§ ABOUT THIS EXERCISE
Of all the lines in the entries below, give again exactly those starting at the line containing "for a, b in" and ending at the line containing "(1.06, .2, .19, .13, .165))])", both ends included, and no others.

§ DATA SUPPLIED
=== Begin Enclosure ===
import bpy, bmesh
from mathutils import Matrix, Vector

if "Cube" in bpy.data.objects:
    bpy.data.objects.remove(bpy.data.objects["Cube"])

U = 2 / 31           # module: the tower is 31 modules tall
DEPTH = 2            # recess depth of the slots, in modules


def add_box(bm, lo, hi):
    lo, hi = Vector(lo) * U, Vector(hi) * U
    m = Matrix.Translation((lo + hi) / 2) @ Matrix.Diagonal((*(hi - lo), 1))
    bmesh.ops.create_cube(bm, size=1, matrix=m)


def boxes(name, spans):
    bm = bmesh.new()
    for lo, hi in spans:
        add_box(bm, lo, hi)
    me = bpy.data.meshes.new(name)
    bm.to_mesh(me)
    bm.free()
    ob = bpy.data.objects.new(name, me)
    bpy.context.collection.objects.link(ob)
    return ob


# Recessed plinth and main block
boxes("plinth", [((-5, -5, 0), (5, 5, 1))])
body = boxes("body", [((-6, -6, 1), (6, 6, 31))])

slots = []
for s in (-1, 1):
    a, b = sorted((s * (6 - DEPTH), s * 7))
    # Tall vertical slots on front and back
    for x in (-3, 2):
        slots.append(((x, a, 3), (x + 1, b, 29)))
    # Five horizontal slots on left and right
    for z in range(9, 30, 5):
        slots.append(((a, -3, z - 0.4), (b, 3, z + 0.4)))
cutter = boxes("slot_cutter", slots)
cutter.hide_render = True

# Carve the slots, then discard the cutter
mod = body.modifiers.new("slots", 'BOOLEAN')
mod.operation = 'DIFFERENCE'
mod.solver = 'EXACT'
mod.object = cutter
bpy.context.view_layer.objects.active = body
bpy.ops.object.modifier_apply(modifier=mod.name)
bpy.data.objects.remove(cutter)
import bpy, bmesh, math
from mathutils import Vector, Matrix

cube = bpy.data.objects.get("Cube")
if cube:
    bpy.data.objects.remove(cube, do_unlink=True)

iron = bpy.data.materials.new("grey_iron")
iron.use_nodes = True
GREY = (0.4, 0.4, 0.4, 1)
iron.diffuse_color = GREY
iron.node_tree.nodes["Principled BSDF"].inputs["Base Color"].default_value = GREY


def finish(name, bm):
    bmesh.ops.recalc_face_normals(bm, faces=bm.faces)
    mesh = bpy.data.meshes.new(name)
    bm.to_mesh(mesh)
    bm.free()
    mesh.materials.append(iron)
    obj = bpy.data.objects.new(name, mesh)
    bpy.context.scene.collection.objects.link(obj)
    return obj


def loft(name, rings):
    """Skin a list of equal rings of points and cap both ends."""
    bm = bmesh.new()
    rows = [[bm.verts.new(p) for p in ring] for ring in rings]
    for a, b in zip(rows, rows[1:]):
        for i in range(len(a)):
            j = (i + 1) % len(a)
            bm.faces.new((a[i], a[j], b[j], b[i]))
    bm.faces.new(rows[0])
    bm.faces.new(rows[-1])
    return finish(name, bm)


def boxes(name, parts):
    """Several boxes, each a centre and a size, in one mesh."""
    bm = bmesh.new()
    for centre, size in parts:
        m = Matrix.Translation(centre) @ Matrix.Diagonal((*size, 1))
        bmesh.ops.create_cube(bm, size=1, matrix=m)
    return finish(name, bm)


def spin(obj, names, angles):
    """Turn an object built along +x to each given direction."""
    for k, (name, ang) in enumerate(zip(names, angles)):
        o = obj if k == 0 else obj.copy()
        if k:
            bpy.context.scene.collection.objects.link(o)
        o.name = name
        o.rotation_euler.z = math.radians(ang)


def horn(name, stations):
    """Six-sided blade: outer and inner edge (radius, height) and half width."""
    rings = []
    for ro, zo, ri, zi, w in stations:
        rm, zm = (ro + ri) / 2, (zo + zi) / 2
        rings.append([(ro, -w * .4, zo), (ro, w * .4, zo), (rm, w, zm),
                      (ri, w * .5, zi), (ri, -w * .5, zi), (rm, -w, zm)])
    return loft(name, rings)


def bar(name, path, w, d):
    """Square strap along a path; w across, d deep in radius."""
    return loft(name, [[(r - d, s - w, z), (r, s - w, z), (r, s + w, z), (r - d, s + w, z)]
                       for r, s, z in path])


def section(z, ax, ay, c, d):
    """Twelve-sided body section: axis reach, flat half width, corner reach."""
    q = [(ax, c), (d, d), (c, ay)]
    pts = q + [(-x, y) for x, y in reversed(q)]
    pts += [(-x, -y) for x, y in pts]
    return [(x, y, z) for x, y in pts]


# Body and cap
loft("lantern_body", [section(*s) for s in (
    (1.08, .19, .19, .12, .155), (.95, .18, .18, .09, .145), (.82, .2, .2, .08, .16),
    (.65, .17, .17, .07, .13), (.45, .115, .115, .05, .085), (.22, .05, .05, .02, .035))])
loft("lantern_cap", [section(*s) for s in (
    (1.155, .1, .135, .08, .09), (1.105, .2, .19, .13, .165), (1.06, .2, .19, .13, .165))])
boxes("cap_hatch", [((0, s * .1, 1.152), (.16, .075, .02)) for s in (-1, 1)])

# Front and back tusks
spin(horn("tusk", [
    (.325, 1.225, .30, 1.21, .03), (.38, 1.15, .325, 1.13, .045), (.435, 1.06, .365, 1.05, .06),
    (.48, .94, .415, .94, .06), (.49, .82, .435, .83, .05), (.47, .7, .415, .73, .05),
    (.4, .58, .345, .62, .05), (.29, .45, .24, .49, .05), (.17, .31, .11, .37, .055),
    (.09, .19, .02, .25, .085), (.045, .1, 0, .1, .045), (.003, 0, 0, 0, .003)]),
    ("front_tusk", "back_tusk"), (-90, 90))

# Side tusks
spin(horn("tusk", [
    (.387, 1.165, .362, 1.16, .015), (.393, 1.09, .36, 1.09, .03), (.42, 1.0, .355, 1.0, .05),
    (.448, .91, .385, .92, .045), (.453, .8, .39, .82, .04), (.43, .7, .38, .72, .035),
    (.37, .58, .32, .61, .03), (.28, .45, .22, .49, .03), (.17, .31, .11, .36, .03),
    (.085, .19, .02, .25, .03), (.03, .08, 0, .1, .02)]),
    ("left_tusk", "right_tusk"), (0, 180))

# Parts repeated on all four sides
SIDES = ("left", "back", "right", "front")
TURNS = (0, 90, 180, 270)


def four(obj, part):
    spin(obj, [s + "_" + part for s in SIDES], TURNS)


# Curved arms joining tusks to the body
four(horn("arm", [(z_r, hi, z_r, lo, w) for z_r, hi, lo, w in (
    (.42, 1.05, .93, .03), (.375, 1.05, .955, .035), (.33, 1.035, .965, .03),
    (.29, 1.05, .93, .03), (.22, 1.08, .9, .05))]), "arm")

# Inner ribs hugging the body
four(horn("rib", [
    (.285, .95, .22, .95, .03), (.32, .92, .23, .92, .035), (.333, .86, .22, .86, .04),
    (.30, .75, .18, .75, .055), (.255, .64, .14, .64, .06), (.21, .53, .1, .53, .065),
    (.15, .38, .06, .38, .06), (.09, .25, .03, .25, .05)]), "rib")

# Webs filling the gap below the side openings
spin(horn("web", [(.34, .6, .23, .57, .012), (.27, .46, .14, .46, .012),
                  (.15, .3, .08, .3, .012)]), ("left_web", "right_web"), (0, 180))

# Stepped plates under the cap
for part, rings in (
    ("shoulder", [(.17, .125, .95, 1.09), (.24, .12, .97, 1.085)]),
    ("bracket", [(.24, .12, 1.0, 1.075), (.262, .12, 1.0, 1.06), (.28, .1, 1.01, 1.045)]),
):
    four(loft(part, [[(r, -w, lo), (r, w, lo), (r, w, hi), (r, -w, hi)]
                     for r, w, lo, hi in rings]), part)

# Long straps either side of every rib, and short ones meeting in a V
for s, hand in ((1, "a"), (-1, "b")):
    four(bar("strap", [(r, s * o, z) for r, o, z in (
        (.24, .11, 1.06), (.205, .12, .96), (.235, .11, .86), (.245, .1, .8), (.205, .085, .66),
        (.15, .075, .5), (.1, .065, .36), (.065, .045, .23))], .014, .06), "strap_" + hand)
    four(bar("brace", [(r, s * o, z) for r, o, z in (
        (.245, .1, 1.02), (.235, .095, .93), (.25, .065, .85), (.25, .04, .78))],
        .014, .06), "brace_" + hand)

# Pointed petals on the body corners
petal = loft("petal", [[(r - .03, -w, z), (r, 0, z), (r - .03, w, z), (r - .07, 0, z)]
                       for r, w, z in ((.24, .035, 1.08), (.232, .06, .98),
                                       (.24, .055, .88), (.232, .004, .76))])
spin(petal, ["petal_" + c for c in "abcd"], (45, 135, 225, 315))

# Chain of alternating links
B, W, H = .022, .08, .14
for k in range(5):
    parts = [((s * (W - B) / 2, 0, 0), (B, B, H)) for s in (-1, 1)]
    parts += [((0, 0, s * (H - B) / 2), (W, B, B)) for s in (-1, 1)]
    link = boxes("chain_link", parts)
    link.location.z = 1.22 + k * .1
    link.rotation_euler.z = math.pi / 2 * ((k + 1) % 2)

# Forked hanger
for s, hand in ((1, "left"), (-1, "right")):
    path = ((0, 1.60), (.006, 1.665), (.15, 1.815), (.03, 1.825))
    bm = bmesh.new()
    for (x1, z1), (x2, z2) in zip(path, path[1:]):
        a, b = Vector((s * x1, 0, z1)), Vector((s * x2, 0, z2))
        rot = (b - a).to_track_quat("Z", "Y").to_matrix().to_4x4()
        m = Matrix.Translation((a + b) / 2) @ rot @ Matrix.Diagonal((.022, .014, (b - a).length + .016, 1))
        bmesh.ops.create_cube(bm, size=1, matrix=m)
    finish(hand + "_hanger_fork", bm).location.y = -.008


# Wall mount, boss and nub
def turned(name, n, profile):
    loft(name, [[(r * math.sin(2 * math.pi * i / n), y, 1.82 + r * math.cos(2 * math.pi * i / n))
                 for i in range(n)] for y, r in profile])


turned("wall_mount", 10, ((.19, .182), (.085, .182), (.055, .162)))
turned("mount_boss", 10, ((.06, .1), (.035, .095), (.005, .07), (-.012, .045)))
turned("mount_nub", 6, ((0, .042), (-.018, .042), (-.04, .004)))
=== End Enclosure ===
§ WRITTEN RESPONSE
    for a, b in zip(rows, rows[1:]):
        for i in range(len(a)):
            j = (i + 1) % len(a)
            bm.faces.new((a[i], a[j], b[j], b[i]))
    bm.faces.new(rows[0])
    bm.faces.new(rows[-1])
    return finish(name, bm)


def boxes(name, parts):
    """Several boxes, each a centre and a size, in one mesh."""
    bm = bmesh.new()
    for centre, size in parts:
        m = Matrix.Translation(centre) @ Matrix.Diagonal((*size, 1))
        bmesh.ops.create_cube(bm, size=1, matrix=m)
    return finish(name, bm)


def spin(obj, names, angles):
    """Turn an object built along +x to each given direction."""
    for k, (name, ang) in enumerate(zip(names, angles)):
        o = obj if k == 0 else obj.copy()
        if k:
            bpy.context.scene.collection.objects.link(o)
        o.name = name
        o.rotation_euler.z = math.radians(ang)


def horn(name, stations):
    """Six-sided blade: outer and inner edge (radius, height) and half width."""
    rings = []
    for ro, zo, ri, zi, w in stations:
        rm, zm = (ro + ri) / 2, (zo + zi) / 2
        rings.append([(ro, -w * .4, zo), (ro, w * .4, zo), (rm, w, zm),
                      (ri, w * .5, zi), (ri, -w * .5, zi), (rm, -w, zm)])
    return loft(name, rings)


def bar(name, path, w, d):
    """Square strap along a path; w across, d deep in radius."""
    return loft(name, [[(r - d, s - w, z), (r, s - w, z), (r, s + w, z), (r - d, s + w, z)]
                       for r, s, z in path])


def section(z, ax, ay, c, d):
    """Twelve-sided body section: axis reach, flat half width, corner reach."""
    q = [(ax, c), (d, d), (c, ay)]
    pts = q + [(-x, y) for x, y in reversed(q)]
    pts += [(-x, -y) for x, y in pts]
    return [(x, y, z) for x, y in pts]


# Body and cap
loft("lantern_body", [section(*s) for s in (
    (1.08, .19, .19, .12, .155), (.95, .18, .18, .09, .145), (.82, .2, .2, .08, .16),
    (.65, .17, .17, .07, .13), (.45, .115, .115, .05, .085), (.22, .05, .05, .02, .035))])
loft("lantern_cap", [section(*s) for s in (
    (1.155, .1, .135, .08, .09), (1.105, .2, .19, .13, .165), (1.06, .2, .19, .13, .165))])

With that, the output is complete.